The #Jays wanted Ty-Shon Alexander to “be there on the catch” (off screens and in transition) when defending Myles Powell. Mission accomplished.— Jon Nyatawa (@JonNyatawa) February 13, 2020
“(Alexander) made Myles’ life really difficult,” Greg McDermott said afterward pic.twitter.com/rnWi5ggsZb
His calling card is very evident. Alexander is tenacious at chasing guys off screens. Once at the point of attack, he uses his length to disrupt rhythm and force highly contested shots.
Philadelphia enters the 2020-2021 year with a sea of roster questions. In particular, Josh Richardson. Set to become a free agent at the end of the season, the Sixers have a few options with J-Rich. One in particular involves using his expiring contract in a possible trade. Josh Richardson is a fine contributor and a player most teams would welcome under his current contract. But uncertainties around the salary cap could turn Richardson into a pricey commodity. Enter Ty-Shon Alexander.

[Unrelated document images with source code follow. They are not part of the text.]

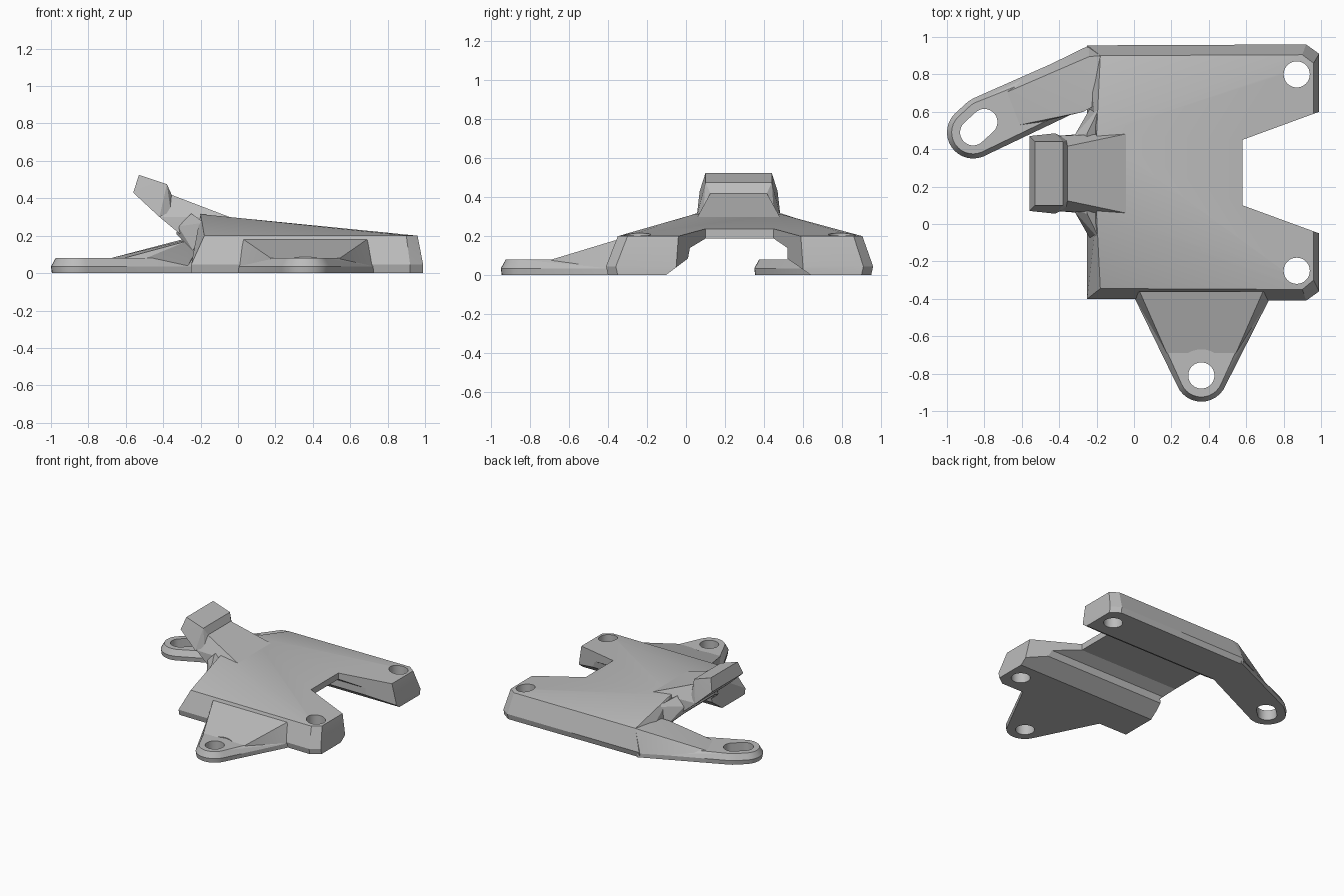
import bpy, bmesh, math

if "Cube" in bpy.data.objects:
    bpy.data.objects.remove(bpy.data.objects["Cube"], do_unlink=True)

grey = bpy.data.materials.new("plain_grey")
grey.use_nodes = True
colour = (0.5, 0.5, 0.5, 1)
grey.diffuse_color = colour
grey.node_tree.nodes["Principled BSDF"].inputs["Base Color"].default_value = colour


def hull(name, points):
    """Solid convex part wrapped around a few corner points."""
    bm = bmesh.new()
    for p in points:
        bm.verts.new(p)
    res = bmesh.ops.convex_hull(bm, input=bm.verts)
    loose = [v for v in bm.verts if not v.link_faces]
    bmesh.ops.delete(bm, geom=loose, context="VERTS")
    bmesh.ops.dissolve_limit(bm, angle_limit=0.01, verts=bm.verts, edges=bm.edges)
    bmesh.ops.recalc_face_normals(bm, faces=bm.faces)
    mesh = bpy.data.meshes.new(name)
    bm.to_mesh(mesh)
    bm.free()
    mesh.materials.append(grey)
    obj = bpy.data.objects.new(name, mesh)
    bpy.context.collection.objects.link(obj)
    return obj


def at(z, outline):
    return [(x, y, z) for x, y in outline]


def ring(centre, r, z, n=32):
    return [(centre[0] + r * math.cos(2 * math.pi * i / n),
             centre[1] + r * math.sin(2 * math.pi * i / n), z) for i in range(n)]


def pin(centres, r, z0, z1):
    """Round or slotted cutter."""
    return hull("cutter", [p for c in centres for z in (z0, z1) for p in ring(c, r, z)])


def finish(obj, cutters=()):
    """Cut the part, remove the cutters and shade it."""
    bpy.ops.object.select_all(action="DESELECT")
    bpy.context.view_layer.objects.active = obj
    obj.select_set(True)
    for c in cutters:
        mod = obj.modifiers.new("cut", "BOOLEAN")
        mod.operation, mod.solver, mod.object = "DIFFERENCE", "EXACT", c
        bpy.ops.object.modifier_apply(modifier=mod.name)
        bpy.data.objects.remove(c, do_unlink=True)
    bpy.ops.object.shade_smooth_by_angle(angle=math.radians(18))


def channel():
    """Arched tunnel along x, narrow at the roof and flared at the feet."""
    levels = [(-0.13, 0.67, -0.02), (0.01, 0.52, 0.085), (0.02, 0.52, 0.14), (0.1, 0.45, 0.188)]
    parts = []
    for lo, hi in zip(levels, levels[1:]):
        parts.append(hull("cutter", [(x, y, z) for x in (-1.2, 1.2)
                                     for a, b, z in (lo, hi) for y in (a, b)]))
    return parts


# Main plate: sloped sides, low ridge falling towards +x
foot = [(-0.25, -0.39), (0.8, -0.39), (0.92, -0.4), (0.99, -0.35),
        (0.99, 0.9), (0.92, 0.95), (0.8, 0.94), (-0.25, 0.94)]
waist = [(-0.25, -0.4), (0.92, -0.41), (0.99, -0.36), (0.99, 0.91), (0.92, 0.96), (-0.25, 0.955)]
rim = [(-0.18, -0.345), (0.9, -0.35), (0.96, -0.3), (0.96, 0.86), (0.9, 0.905), (-0.18, 0.9)]
ridge = [(-0.2, 0.05, 0.315), (-0.2, 0.48, 0.315), (0.04, 0.05, 0.293), (0.04, 0.48, 0.293)]
plate = hull("main_plate", at(0, foot) + at(0.045, waist) + at(0.2, rim) + ridge)
notch_outline = [(0.58, 0.1), (0.58, 0.45), (1.2, 0.677), (1.2, -0.127)]
notch = hull("cutter", at(-0.1, notch_outline) + at(0.5, notch_outline))
holes = [pin([(0.87, y)], 0.07, -0.1, 0.4) for y in (-0.25, 0.8)]
finish(plate, channel() + [notch] + holes)

# Front tab: thin rounded plate and a ramp up to the main plate
tip = (0.36, -0.81)
tab_base = [(0, -0.39), (0.73, -0.39)]
tab_rim = [(0.03, -0.36), (0.69, -0.36)]
tab = hull("front_tab", ring(tip, 0.135, 0) + ring(tip, 0.14, 0.035) + ring(tip, 0.115, 0.08)
           + at(0, tab_base) + at(0.035, tab_base) + at(0.08, tab_rim))
finish(tab, [pin([tip], 0.07, -0.1, 0.3)])
ramp = hull("front_tab_ramp", at(0.035, tab_base + [(0.17, -0.69), (0.55, -0.69)])
            + at(0.08, [(0.175, -0.69), (0.545, -0.69)]) + at(0.18, tab_rim))
finish(ramp, [pin([tip], 0.14, 0.079, 0.4)])

# Rear right arm: slotted thin plate and a ramp
slot = [(-0.86, 0.49), (-0.8, 0.545)]
arm_base = [(-0.7, 0.735), (-0.23, 0.95), (-0.2, 0.65), (-0.28, 0.64)]
arm_rim = [(-0.69, 0.7), (-0.22, 0.9), (-0.2, 0.68), (-0.34, 0.66)]
arm_pts = at(0, arm_base) + at(0.035, arm_base) + at(0.08, arm_rim)
for c in slot:
    arm_pts += ring(c, 0.135, 0) + ring(c, 0.14, 0.035) + ring(c, 0.115, 0.08)
arm = hull("rear_arm", arm_pts)
finish(arm, [pin(slot, 0.07, -0.1, 0.3)])
arm_ramp = hull("rear_arm_ramp", at(0.035, [(-0.69, 0.735), (-0.24, 0.955), (-0.6, 0.52), (-0.27, 0.62)])
                + at(0.08, [(-0.68, 0.705), (-0.61, 0.53)])
                + [(-0.24, 0.895, 0.195), (-0.18, 0.9, 0.2), (-0.33, 0.675, 0.165),
                   (-0.27, 0.6, 0.172), (-0.18, 0.65, 0.2)])
finish(arm_ramp, [pin(slot, 0.14, 0.079, 0.4)])


def mirrored(points):
    """Both sides of the lug, given as x, half width, z."""
    return [(x, 0.27 + s * w, z) for x, w, z in points for s in (-1, 1)]


# Raised lug: leaning head, flared neck and the collar below it
finish(hull("lug_head", mirrored([(-0.56, 0.2, 0.43), (-0.53, 0.17, 0.525), (-0.38, 0.17, 0.475),
                                  (-0.355, 0.145, 0.42), (-0.42, 0.215, 0.3), (-0.36, 0.18, 0.33)])))
finish(hull("lug_neck", mirrored([(-0.36, 0.145, 0.42), (-0.42, 0.2, 0.3), (-0.3, 0.21, 0.2),
                                  (-0.3, 0.205, 0.3), (-0.04, 0.212, 0.298), (-0.1, 0.2, 0.2)])))
finish(hull("lug_collar", mirrored([(-0.33, 0.16, 0.21), (-0.27, 0.27, 0.15), (-0.25, 0.215, 0.318),
                                    (-0.18, 0.36, 0.27), (-0.24, 0.34, 0.12), (-0.16, 0.25, 0.2),
                                    (-0.32, 0.2, 0.25)])), channel())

Alexander is years away from becoming the player Richardson is today. But the attributes are quite similar. In Richardson, the Sixers have a hawkish combo guard who is suitable to play some small forward. And while Alexander is not as big, he is capable of filling J-Rich’s shoes on both sides of the court. In particularly defensively, where he often draws the opposition’s toughest matchup. The Sixers should have time to develop Alexander with the possible emergence of Shake Milton. Keeping him in the G-League allows for that to happen under a more controlled environment. But Alexander’s offensive game is mature enough to contribute right away. Which gives Philadelphia the option to use him under the 2-way contract structure. For the Sixers that could be the best of both worlds. Giving him the time to develop in Delaware while occasionally spotting regular season minutes with the big club.
- 1 of 4 Power Five players to shoot 38% (or better) on 400+ attempts over the last two seasons combined.

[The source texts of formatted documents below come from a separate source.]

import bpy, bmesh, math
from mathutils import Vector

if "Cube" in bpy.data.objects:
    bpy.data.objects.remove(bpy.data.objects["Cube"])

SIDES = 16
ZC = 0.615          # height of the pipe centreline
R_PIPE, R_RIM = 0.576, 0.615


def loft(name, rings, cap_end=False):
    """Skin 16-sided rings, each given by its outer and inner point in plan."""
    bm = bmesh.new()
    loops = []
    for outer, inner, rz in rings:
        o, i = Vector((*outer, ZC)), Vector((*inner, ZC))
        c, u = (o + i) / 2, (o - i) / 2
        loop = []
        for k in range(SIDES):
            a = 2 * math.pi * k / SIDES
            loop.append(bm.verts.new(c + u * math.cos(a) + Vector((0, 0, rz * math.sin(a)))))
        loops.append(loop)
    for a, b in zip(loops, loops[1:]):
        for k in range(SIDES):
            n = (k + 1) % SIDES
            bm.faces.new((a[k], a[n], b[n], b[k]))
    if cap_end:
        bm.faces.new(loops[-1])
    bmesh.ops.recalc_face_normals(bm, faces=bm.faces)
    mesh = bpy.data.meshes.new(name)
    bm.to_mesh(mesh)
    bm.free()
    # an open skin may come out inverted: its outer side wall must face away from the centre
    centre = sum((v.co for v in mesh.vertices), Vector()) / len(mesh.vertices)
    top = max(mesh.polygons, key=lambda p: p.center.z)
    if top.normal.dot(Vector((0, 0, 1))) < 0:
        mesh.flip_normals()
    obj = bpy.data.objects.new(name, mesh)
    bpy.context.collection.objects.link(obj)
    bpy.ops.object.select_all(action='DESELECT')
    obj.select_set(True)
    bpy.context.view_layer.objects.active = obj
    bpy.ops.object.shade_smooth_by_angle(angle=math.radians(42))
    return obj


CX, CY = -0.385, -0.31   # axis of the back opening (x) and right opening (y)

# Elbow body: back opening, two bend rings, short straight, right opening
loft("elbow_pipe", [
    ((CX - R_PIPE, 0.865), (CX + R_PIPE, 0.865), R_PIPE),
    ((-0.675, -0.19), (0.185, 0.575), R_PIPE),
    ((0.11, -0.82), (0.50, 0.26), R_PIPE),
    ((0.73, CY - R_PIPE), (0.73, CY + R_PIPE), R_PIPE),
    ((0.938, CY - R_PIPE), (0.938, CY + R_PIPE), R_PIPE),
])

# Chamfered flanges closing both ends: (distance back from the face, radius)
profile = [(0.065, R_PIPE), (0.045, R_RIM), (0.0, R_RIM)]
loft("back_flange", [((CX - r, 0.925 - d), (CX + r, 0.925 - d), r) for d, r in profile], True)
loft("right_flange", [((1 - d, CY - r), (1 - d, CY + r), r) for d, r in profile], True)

- Career 37% three point shooter in the Big East (23rd all-time).
- Cut turnover rate by 11.2% from freshman to junior season.
- 1 of 5 Power Five guards to play in over 2,700 minutes and log under 155 personal fouls.
- 86% free throw percentage on 4.4 attempts per game last season (Led Big East).
Ty-Shon Alexander is an interesting option for teams in search of shooting and defense. Alexander is an advanced three point shooter. One who thrived in Creighton’s high paced offense. His limitations as a shot creator will likely limit his ceiling at the next level. But Alexander is a highly teachable player. A prospect that should turn into a plus defender in the NBA. The unknown at the moment is where he will fall in the draft. Alexander provides immense value at the top of the 2nd round. However, the draft landscape is still unsettled and a 2nd round grade may just be enough for Alexander to return for his senior season. Regardless, this is a name that should be high on Philadelphia’s radar. Either now or next summer.